Joy and celebration are among the beautiful parts of life. But as night has its day and light has its dark, there is always contrast – a bright and a shadow side of all things.
Heartbreak is a terrain we all travel at least once in our human journey. I’m not talking about the feeling of sadness, but rather when your heart has been roasted on a spit and feels like acupuncture needles are slivered in with a dull ache. I’m talking about when your heart’s been impaled, shredded and ripped from your chest, trampled on the floor in a puddle of blood and tears. When you walk around in the world with a heavy pooling weight in your chest cavity, feeling as though a slight pull of an invisible string could unravel you in a pile of broken bits in the grocery store next to the bright rows of milk cartons. Death by heartbreak on isle 4.
True heartbreak is a terrain we all travel.
Recently, a friend of mine returned home for her father’s funeral. In the aftermath, we sat at grocery store watching the swarms of people pass to and fro, clothes and wallets, smiling faces, shopping carts with particular items for their particular lives.
We talked about how there are people walking around everywhere in the world with parts of them broken, with parents that won’t return, single moms, kids without their real dads, relationships thrown by the wayside. There are broken people everywhere, walking through life, sometimes barely hanging on. And yet all we see is clothes and wallets, and the smiles they put on, the masks we use to hide our pain. This is the shadow side where all of us feel a little, or a lot, alone.
But I don’t like to believe in broken things. I believe in restoration. I’ve seen it too many times in my life, how God can make something beautiful out of pain.
In Japan, they practice a fascinating art called Kintsugi, which means, “to repair with gold.” When a bowl is broken into pieces it’s not thrown away, but rather put back together with gold seams (Kintsugi images). There’s no attempt to hide the damage or to pretend that the pottery hasn’t been broken. Instead, the repair is illuminated with the gold used to seal the cracks and pieces together again.
The Japanese philosophy of embracing the flawed, or imperfect, shows up in this broken pottery. The gold highlights the cracks and repairs. It tells the story of an event in the life of this object. Instead of being thrown away, when the bowl has been broken or damaged, the life of the bowl continues instead of ends.
I love the concept of Kintsugi because it’s aligned with the heart of God. God can make something stunningly beautiful out of pain and heartbreak. He can restore relationships, heal disease or addiction, put families back together, and transform hearts. Nothing is impossible with God.
I love Kintsugi because not only is the bowl restored, but because of the gold it’s repaired with, the bowl becomes more precious and valuable than before it was damaged.

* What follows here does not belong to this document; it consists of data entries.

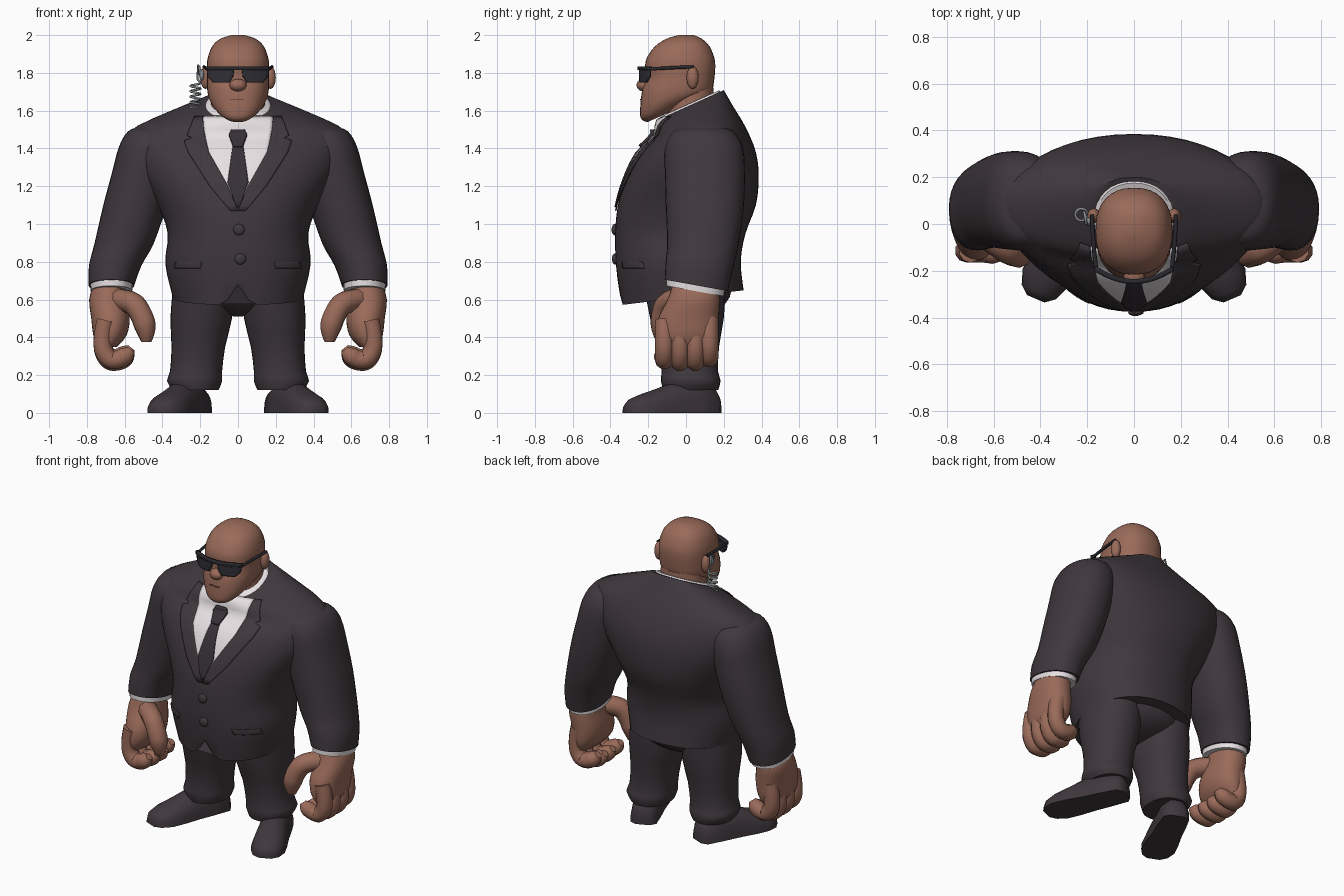
import bpy, math
from mathutils import Vector
from mathutils.bvhtree import BVHTree

cube = bpy.data.objects.get("Cube")
if cube:
    bpy.data.objects.remove(cube, do_unlink=True)


def material(name, r, g, b):
    mat = bpy.data.materials.new(name)
    mat.use_nodes = True
    mat.diffuse_color = (r, g, b, 1)
    mat.node_tree.nodes["Principled BSDF"].inputs["Base Color"].default_value = (r, g, b, 1)
    return mat


suit = material("charcoal suit", .050, .039, .046)
skin = material("brown skin", .32, .145, .10)
white = material("white shirt", .80, .75, .77)
tie_cloth = material("dark tie", .038, .030, .038)
black = material("black frame", .022, .021, .027)
glass = material("dark lens", .030, .028, .036)
grey = material("grey wire", .25, .27, .28)
lip = material("dark lip", .20, .085, .06)


def finish(obj, mat, angle=50):
    obj.data.materials.append(mat)
    bpy.ops.object.select_all(action='DESELECT')
    obj.select_set(True)
    bpy.context.view_layer.objects.active = obj
    bpy.ops.object.shade_smooth_by_angle(angle=math.radians(angle))
    return obj


def mesh_object(name, verts, faces, mat):
    mesh = bpy.data.meshes.new(name)
    mesh.from_pydata(verts, [], faces)
    obj = bpy.data.objects.new(name, mesh)
    bpy.context.collection.objects.link(obj)
    return finish(obj, mat)


def smooth_rings(rings, steps):
    """Pass a smooth spline through the given cross-sections."""
    rings = [tuple(r) + (0,) * (6 - len(r)) for r in rings]
    out, last = [], len(rings) - 1
    for i in range(last):
        a, b, c, d = (rings[max(0, min(last, i + k))] for k in (-1, 0, 1, 2))
        for s in range(steps):
            t = s / steps
            out.append([q + t / 2 * (r - p + t * (2 * p - 5 * q + 4 * r - w + t * (3 * (q - r) + w - p)))
                        for p, q, r, w in zip(a, b, c, d)])
    return out + [rings[last]]


def loft(name, rings, mat, side=1, n=32, power=2.2, steps=3):
    """Rings are x, y, z, x radius, y radius and the rise of z along y."""
    verts, faces = [], []
    rings = smooth_rings(rings, steps)
    for x, y, z, rx, ry, slope in rings:
        for i in range(n):
            c, s = math.cos(math.tau * i / n), math.sin(math.tau * i / n)
            dx = rx * math.copysign(abs(c) ** (2 / power), c)
            dy = ry * math.copysign(abs(s) ** (2 / power), s)
            verts.append((side * (x + dx), y + dy, z + slope * dy))
    for j in range(len(rings) - 1):
        for i in range(n):
            k = (i + 1) % n
            faces.append((j * n + i, j * n + k, j * n + n + k, j * n + n + i)[::side])
    faces.append(tuple(range(n))[::-side])
    faces.append(tuple(range(len(verts) - n, len(verts)))[::side])
    return mesh_object(name, verts, faces, mat)


def plate(name, rows, depth, mat, side=1, thick=.008, cols=8, steps=4):
    """Thin sheet from rows of z, inner x and outer x; depth gives y."""
    fine = []
    for a, b in zip(rows, rows[1:]):
        fine += [Vector(a).lerp(Vector(b), s / steps) for s in range(steps)]
    fine.append(Vector(rows[-1]))
    verts, faces = [], []
    for z, inner, outer in fine:
        for i in range(cols + 1):
            x = side * (inner + (outer - inner) * i / cols)
            verts.append((x, depth(x, z), z))
    w = cols + 1
    for j in range(len(fine) - 1):
        for i in range(cols):
            faces.append((j * w + i, j * w + w + i, j * w + w + i + 1, j * w + i + 1)[::side])
    obj = mesh_object(name, verts, faces, mat)
    solid = obj.modifiers.new("thickness", 'SOLIDIFY')
    solid.thickness, solid.offset = thick, 0
    return obj


def ball(name, loc, size, mat):
    bpy.ops.mesh.primitive_uv_sphere_add(segments=20, ring_count=12, location=loc)
    obj = bpy.context.object
    obj.name, obj.scale = name, size
    return finish(obj, mat)


def tube(name, points, radius, mat, taper=1, kind='NURBS'):
    curve = bpy.data.curves.new(name, 'CURVE')
    curve.dimensions, curve.bevel_depth = '3D', radius
    curve.bevel_resolution, curve.use_fill_caps = 3, True
    line = curve.splines.new(kind)
    line.points.add(len(points) - 1)
    for p, co in zip(line.points, points):
        p.co = (*co, 1)
    line.points[-1].radius = taper
    if kind == 'NURBS':
        line.order_u, line.use_endpoint_u = 3, True
    curve.materials.append(mat)
    obj = bpy.data.objects.new(name, curve)
    bpy.context.collection.objects.link(obj)
    return obj


# Jacket body with broad sloping shoulders and a notch cut up into the front hem
jacket = loft("jacket", [
    (0, -.02, .61, .345, .325, .12), (0, -.04, .79, .385, .33, .04), (0, -.03, .95, .372, .345),
    (0, .005, 1.1, .425, .365), (0, .035, 1.25, .51, .35), (0, .06, 1.38, .56, .31),
    (0, .075, 1.49, .57, .24, .1), (0, .045, 1.565, .41, .205, .28), (0, .025, 1.63, .20, .175, .45)],
    suit, n=48)
for v in jacket.data.vertices:
    if v.co.y < -.25:
        v.co.z = max(v.co.z, .56 + .12 * (1 - abs(v.co.x) / .08))
jacket.data.update()
chest = BVHTree.FromPolygons([v.co for v in jacket.data.vertices],
                             [tuple(p.vertices) for p in jacket.data.polygons])


def on_chest(offset):
    def depth(x, z):
        hit = chest.ray_cast(Vector((x, -2, z)), Vector((0, 1, 0)))[0]
        return (hit.y if hit else -.12) - offset
    return depth


# Shirt front, tie and shirt collar
plate("shirt_front", [(1.57, -.185, .185), (1.5, -.18, .18), (1.38, -.158, .158),
                      (1.2, -.058, .058), (1.12, -.015, .015)], on_chest(.005), white, cols=20)
plate("tie_blade", [(1.43, -.026, .026), (1.22, -.055, .055), (1.09, -.008, .008)],
      on_chest(.013), tie_cloth)
plate("tie_knot", [(1.5, -.036, .036), (1.47, -.048, .048), (1.41, -.025, .025)],
      on_chest(.021), tie_cloth, thick=.02)
loft("shirt_collar", [(0, .02, 1.55, .205, .185, .45), (0, .02, 1.615, .182, .172, .45),
                      (0, .02, 1.638, .16, .155, .45)], white, steps=1)

# Buttons down the front
for x, z in ((.005, .97), (.012, .815)):
    ball("jacket_button", (x, on_chest(.004)(x, z), z), (.03, .016, .03), suit)

# Pelvis under the jacket
ball("trouser_seat", (0, .01, .65), (.31, .23, .14), suit)

for side, label in ((1, "left"), (-1, "right")):
    # Lapel and pocket flap
    plate(label + "_lapel", [(1.57, .188, .23), (1.47, .176, .27), (1.455, .172, .245), (1.44, .168, .285),
                             (1.38, .154, .265), (1.2, .052, .15), (1.07, 0, .04)],
          on_chest(.008), suit, side, thick=.006)
    plate(label + "_pocket_flap", [(.80, .19, .33), (.765, .20, .335)], on_chest(.002), suit, side, thick=.006)

    # Sleeve and shirt cuff
    loft(label + "_sleeve", [
        (.45, .085, 1.515, .07, .09), (.458, .09, 1.49, .125, .16), (.475, .095, 1.41, .155, .205),
        (.5, .10, 1.28, .165, .212), (.545, .10, 1.1, .168, .207), (.602, .09, .9, .157, .19),
        (.65, .07, .78, .139, .178, -.1), (.67, .055, .675, .121, .168, -.18)], suit, side)
    loft(label + "_cuff", [(.67, .053, .71, .113, .157, -.18), (.67, .048, .645, .110, .152, -.18)],
         white, side, steps=1)

    # Palm, curled fingers and thumb
    loft(label + "_palm", [(.68, .05, .68, .085, .12), (.688, .04, .6, .1, .138),
                           (.675, .012, .5, .102, .16), (.678, .005, .41, .088, .16),
                           (.69, .005, .35, .05, .14)], skin, side)
    for finger, y, drop in (("index", -.115, .01), ("middle", -.032, 0), ("ring", .05, 0), ("little", .122, .02)):
        path = [(.70, y, .48), (.728, y, .36), (.69, y, .27), (.63, y, .27), (.585, y - .01, .30), (.565, y - .01, .325)]
        tube(label + "_" + finger + "_finger", [(side * a, b, c + drop) for a, b, c in path], .05, skin, .45)
    thumb = [(.65, -.03, .60), (.56, -.10, .595), (.51, -.125, .52), (.485, -.13, .44), (.485, -.13, .375)]
    tube(label + "_thumb", [(side * a, b, c) for a, b, c in thumb], .06, skin, .45)

    # Trouser leg with a loose fold at the hem
    loft(label + "_trouser_leg", [
        (.185, -.005, .66, .16, .215), (.195, .005, .5, .163, .195), (.21, .015, .35, .142, .16),
        (.222, .02, .22, .138, .15), (.23, .025, .17, .146, .158), (.225, .025, .12, .122, .145)],
        suit, side, steps=2)

    # Shoe, built from arched sections along a splayed axis
    heel, toe = Vector((.2, .17, 0)), Vector((.42, -.32, 0))
    across = Vector((.92, .39, 0))
    stations = [(0, .045, .09), (.05, .08, .13), (.25, .088, .18), (.45, .092, .17), (.65, .102, .13),
                (.82, .104, .10), (.94, .08, .075), (1, .04, .045)]
    verts, faces, n = [], [], 13
    for t, wide, high in stations:
        for i in range(n):
            a = math.pi * i / (n - 1)
            p = heel.lerp(toe, t) + across * wide * math.cos(a)
            verts.append((side * p.x, p.y, high * math.sin(a) ** .7 if 0 < i < n - 1 else 0))
    for j in range(len(stations) - 1):
        for i in range(n):
            k = (i + 1) % n
            faces.append((j * n + i, j * n + n + i, j * n + n + k, j * n + k)[::side])
    faces += [tuple(range(n))[::side], tuple(range(len(verts) - n, len(verts)))[::-side]]
    mesh_object(label + "_shoe", verts, faces, suit)

    # Ear, lens and temple arm of the sunglasses
    ball(label + "_ear", (side * .172, .035, 1.775), (.028, .032, .06), skin)
    wrap = lambda x, z: -.243 + 2 * x * x
    plate(label + "_lens", [(1.824, .02, .162), (1.78, .026, .158), (1.748, .048, .128)],
          wrap, glass, side, thick=.016)
    tube(label + "_temple", [(side * .162, -.192, 1.82), (side * .176, -.08, 1.828), (side * .18, .04, 1.832)],
         .009, black)

# Neck and head
loft("neck", [(0, .03, 1.45, .15, .13), (0, .02, 1.72, .14, .125)], skin, steps=1)
profile = [(1.585, -.205, 0, .07, .45), (1.615, -.24, .07, .115, .35), (1.66, -.242, .12, .15, .2),
           (1.71, -.232, .14, .163, 0), (1.77, -.212, .15, .164, 0), (1.83, -.217, .155, .165, 0),
           (1.88, -.207, .15, .16, 0), (1.94, -.165, .125, .137, 0), (1.98, -.105, .085, .095, 0),
           (2, -.04, .04, .035, 0)]
loft("head", [(0, (front + back) / 2, z, rx, (back - front) / 2, slope)
              for z, front, back, rx, slope in profile], skin, power=2.35)
ball("nose", (0, -.222, 1.735), (.045, .04, .034), skin)
plate("mouth", [(1.662, -.04, .03), (1.657, -.045, .03)], lambda x, z: -.241 + 1.5 * x * x, lip, thick=.006)

# Brow bar of the sunglasses
plate("glasses_brow_bar", [(1.835, -.168, .168), (1.816, -.165, .165)],
      lambda x, z: -.246 + 2 * x * x, black, thick=.022, cols=16)

# Earpiece with a coiled wire running into the collar
ball("earpiece", (-.192, .01, 1.79), (.014, .02, .03), grey)
hook = [(-.195, .0, 1.78), (-.205, .0, 1.83), (-.21, .04, 1.84), (-.215, .055, 1.77)]
coil = [(-.225 + .026 * math.cos(a), .04 + .026 * math.sin(a), 1.745 - .0045 * a)
        for a in (math.tau * i / 12 for i in range(61))]
tube("earpiece_wire", hook + coil, .006, grey, kind='POLY')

If you’re experiencing heartbreak, God is the healer. We can lay our burdens down at his feet because He cares for us. We can pray. We can ask God to show up and to remind us that we are loved overflowing. We can ask him to heal our heart and restore our broken things so they become beautiful parts of our story.

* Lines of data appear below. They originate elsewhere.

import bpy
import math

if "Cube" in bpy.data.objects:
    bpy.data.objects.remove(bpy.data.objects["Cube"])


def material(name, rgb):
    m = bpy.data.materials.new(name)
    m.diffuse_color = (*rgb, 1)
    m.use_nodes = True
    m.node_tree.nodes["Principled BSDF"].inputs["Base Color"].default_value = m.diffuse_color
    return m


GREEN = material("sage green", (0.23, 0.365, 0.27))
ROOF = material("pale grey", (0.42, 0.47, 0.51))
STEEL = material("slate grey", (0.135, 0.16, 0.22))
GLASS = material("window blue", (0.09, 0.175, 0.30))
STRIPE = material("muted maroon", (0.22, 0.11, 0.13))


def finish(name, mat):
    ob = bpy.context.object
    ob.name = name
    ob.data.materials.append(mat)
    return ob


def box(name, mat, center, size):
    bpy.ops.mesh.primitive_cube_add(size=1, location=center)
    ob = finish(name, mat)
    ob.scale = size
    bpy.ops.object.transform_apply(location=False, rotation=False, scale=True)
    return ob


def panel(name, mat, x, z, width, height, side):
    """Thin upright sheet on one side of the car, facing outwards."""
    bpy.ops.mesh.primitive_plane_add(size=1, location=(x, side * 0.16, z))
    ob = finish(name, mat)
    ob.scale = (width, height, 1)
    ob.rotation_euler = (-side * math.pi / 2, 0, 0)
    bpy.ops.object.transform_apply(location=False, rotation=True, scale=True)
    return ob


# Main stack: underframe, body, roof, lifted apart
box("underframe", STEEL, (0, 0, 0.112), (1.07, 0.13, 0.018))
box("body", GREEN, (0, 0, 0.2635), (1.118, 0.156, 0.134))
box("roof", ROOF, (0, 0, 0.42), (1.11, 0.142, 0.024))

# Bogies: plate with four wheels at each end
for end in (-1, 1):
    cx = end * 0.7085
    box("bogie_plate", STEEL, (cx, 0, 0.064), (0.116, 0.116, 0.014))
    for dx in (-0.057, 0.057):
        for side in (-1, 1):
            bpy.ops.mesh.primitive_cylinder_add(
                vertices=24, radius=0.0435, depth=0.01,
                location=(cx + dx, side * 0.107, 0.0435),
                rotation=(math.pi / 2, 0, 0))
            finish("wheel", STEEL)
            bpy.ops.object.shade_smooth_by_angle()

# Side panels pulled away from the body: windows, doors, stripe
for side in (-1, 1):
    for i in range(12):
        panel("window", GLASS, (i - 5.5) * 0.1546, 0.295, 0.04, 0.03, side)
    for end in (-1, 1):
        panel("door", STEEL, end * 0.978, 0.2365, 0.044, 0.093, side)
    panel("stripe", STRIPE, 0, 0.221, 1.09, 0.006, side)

We can take walks in nature and appreciate the flowers, the green grass, the breeze, and the blue sky. We can enlist our support network of friends. We can watch funny movies and read books. We can find a therapist to help talk out our feelings (How to Find a Therapist You Love). There are still many things we can choose, even if we didn’t choose the heartbreak.
And remember God loves you, and is for your highest good. Keep joy, love, and hope in your heart. God can make all things new and beautiful, and better than they were before, inlaid with gold that shimmers in the sun.